Newt Gingrich certainly has name recognition going into the 2012 presidential race. But the question is whether his name will hurt or help his run for president.
On Wednesday, Gingrich, former Speaker of the House, announced that he is officially seeking the Republican presidential nomination. News reporters and opinion columnists quickly churned out analyses on his multiple marriages, infidelity, fiery tongue, and even his seemingly small contributions to charities and how they would affect his bid for the White House.
Interestingly, despite his glaring moral failings, Gingrich has tried to reshape his public image as a repentant Christian married to a devout Catholic.
In late March, Gingrich spoke at Cornerstone Church in San Antonio, Texas, and railed against secularism while calling for the defense of the nation’s Christian values. He cited the prayers of past presidents and slammed a California federal court for declaring the reference “under God” in the Pledge of Allegiance as unconstitutional.
The history professor-turned-politician, who converted to Catholicism two years ago, also spoke during the “Rediscover God in America” webcast, which also featured potential GOP presidential contenders Mike Huckabee and Michele Bachmann.
But Gingrich, with all his baggage, has an uphill battle to climb to win the faith of social conservatives and Christian voters.
“I have been watching with humor Newt Gingrich’s attempt to wrap his adultery in the Vatican flag in these past months,” wrote Bryan Cones, managing editor of U.S. Catholic, on Wednesday.
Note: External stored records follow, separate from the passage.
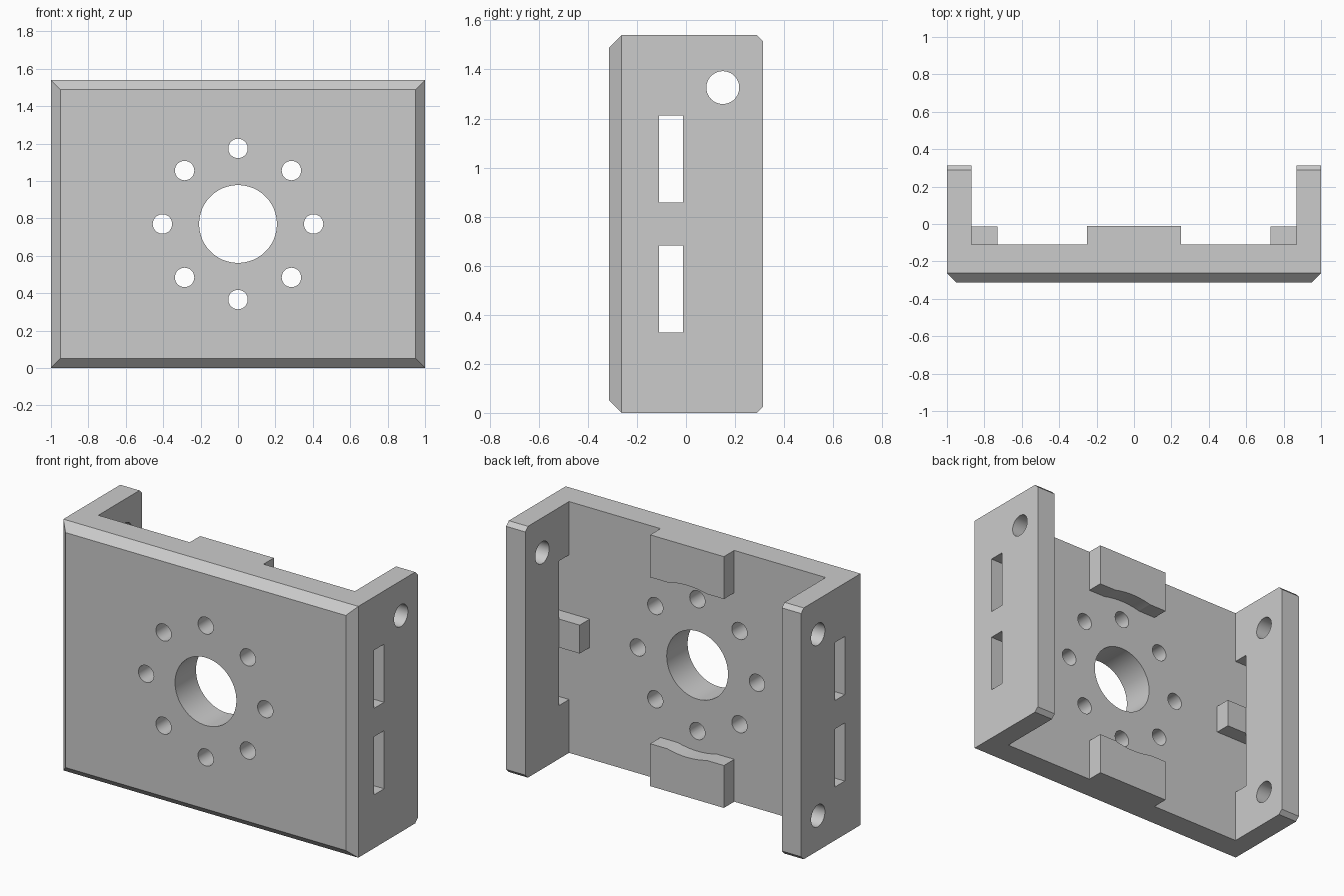
import bpy, bmesh, math
from mathutils import Matrix

if "Cube" in bpy.data.objects:
    bpy.data.objects.remove(bpy.data.objects["Cube"])

HEIGHT = 1.54
MID = HEIGHT / 2
FRONT, INNER, PAD, BACK = -0.313, -0.11, -0.01, 0.313
WALL = 0.87

grey = bpy.data.materials.new("plain grey")
grey.use_nodes = True
colour = (0.6, 0.6, 0.6, 1)
grey.diffuse_color = colour
grey.node_tree.nodes["Principled BSDF"].inputs["Base Color"].default_value = colour


def add_object(name, bm):
    bmesh.ops.recalc_face_normals(bm, faces=bm.faces)
    mesh = bpy.data.meshes.new(name)
    bm.to_mesh(mesh)
    bm.free()
    mesh.materials.append(grey)
    obj = bpy.data.objects.new(name, mesh)
    bpy.context.collection.objects.link(obj)
    return obj


def box(name, x, y, z):
    bm = bmesh.new()
    bmesh.ops.create_cube(bm, size=1)
    for v in bm.verts:
        for i, (low, high) in enumerate((x, y, z)):
            v.co[i] = low if v.co[i] < 0 else high
    return add_object(name, bm)


def rod(name, radius, length, centre, axis, sides=48):
    bm = bmesh.new()
    bmesh.ops.create_cone(bm, cap_ends=True, segments=sides, radius1=radius,
                          radius2=radius, depth=length)
    bm.transform(Matrix.Translation(centre) @ Matrix.Rotation(math.pi / 2, 4, axis))
    return add_object(name, bm)


def combine(target, tool, operation):
    mod = target.modifiers.new(operation.lower(), "BOOLEAN")
    mod.operation, mod.solver, mod.object = operation, "EXACT", tool
    bpy.context.view_layer.objects.active = target
    bpy.ops.object.modifier_apply(modifier=mod.name)
    bpy.data.objects.remove(tool)


def bevel_where(bm, test, size):
    edges = [e for e in bm.edges if all(test(v.co) for v in e.verts)]
    bmesh.ops.bevel(bm, geom=edges, offset=size, segments=1, affect="EDGES")


# U-shaped channel: front plate with two side walls
bm = bmesh.new()
outline = [(-1, FRONT), (1, FRONT), (1, BACK), (WALL, BACK),
           (WALL, INNER), (-WALL, INNER), (-WALL, BACK), (-1, BACK)]
base = bm.faces.new([bm.verts.new((x, y, 0)) for x, y in outline])
top = bmesh.ops.extrude_face_region(bm, geom=[base])["geom"]
bmesh.ops.translate(bm, vec=(0, 0, HEIGHT),
                    verts=[g for g in top if isinstance(g, bmesh.types.BMVert)])

# Chamfers: all round the front face, and the wall ends at top and bottom
bevel_where(bm, lambda c: c.y < FRONT + 0.001, 0.05)
ends = [e for e in bm.edges
        if all(v.co.y > BACK - 0.001 for v in e.verts)
        and abs(e.verts[0].co.z - e.verts[1].co.z) < 0.001]
bmesh.ops.bevel(bm, geom=ends, offset=0.025, segments=1, affect="EDGES")
bracket = add_object("bracket", bm)

# Pads behind the plate, hollowed by a round clearance
for low, high in ((0, 0.26), (HEIGHT - 0.26, HEIGHT)):
    pad = box("pad", (-0.25, 0.25), (INNER - 0.05, PAD), (low, high))
    combine(pad, rod("clearance", 0.527, 1, (0, 0, MID), "X", 128), "DIFFERENCE")
    combine(bracket, pad, "UNION")

# Centre hole and ring of bolt holes
combine(bracket, rod("centre_hole", 0.208, 1, (0, 0, MID), "X", 64), "DIFFERENCE")
for i in range(8):
    a = i * math.pi / 4
    centre = (0.404 * math.cos(a), 0, MID + 0.404 * math.sin(a))
    combine(bracket, rod("bolt_hole", 0.052, 1, centre, "X", 32), "DIFFERENCE")

# Each side wall: tab, two slots and two mounting holes
for side in (-1, 1):
    def span(a, b):
        return sorted((side * a, side * b))
    for offset in (-1, 1):
        slot_z = sorted((MID + offset * 0.087, MID + offset * 0.443))
        combine(bracket, box("slot", span(0.8, 1.1), (INNER, PAD - 0.003), slot_z),
                "DIFFERENCE")
        hole = rod("mount_hole", 0.067, 0.4, (side, 0.15, MID + offset * 0.556), "Y")
        combine(bracket, hole, "DIFFERENCE")
    tab = box("tab", span(0.73, 0.92), (INNER - 0.05, PAD - 0.003),
              (MID - 0.087, MID + 0.087))
    combine(bracket, tab, "UNION")

# Smooth round holes, sharp edges elsewhere
bpy.ops.object.select_all(action="DESELECT")
bracket.select_set(True)
bpy.context.view_layer.objects.active = bracket
bpy.ops.object.shade_smooth_by_angle(angle=math.radians(30))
Cones pointed out that Gingrich’s third wife, Callista, was a House staffer that he was having an affair with while he was trying to impeach former President Bill Clinton for having an affair with Monica Lewinsky.
“Of course, we Catholics preach forgiveness and second chances … but it still seems unseemly to me to make a big play at the Catholic vote by leading with your own hypocrisy under the banner of the late pope,” wrote Cones.
Similarly, Howard Kurtz, Washington bureau chief of The Daily Beast and Newsweek, noted that Gingrich has “a U-Haul full of baggage” but he is trying to woo religious conservative voters. Kurtz, however, also gave credit to Gingrich for striking deals with President Clinton when he was Speaker of the House, helping to balance the budget, and passing welfare reform.
“He is a policy wonk who knows the issues inside out, and a historian who can give any subject a grand rhetorical sweep,” acknowledged Kurtz.
Gingrich’s liabilities are affecting his standing in polls. A CBS News/New York Times poll in April that asked respondents whom they felt enthusiastic about found Gingrich (5 percent) lagging behind Mitt Romney (9 percent), Mike Huckabee (8 percent), and Donald Trump (7 percent).
But, as many political pundits have noted, the GOP presidential candidate field is wide open. The poll found that 56 percent of respondents said they were not enthusiastic about any of the candidates.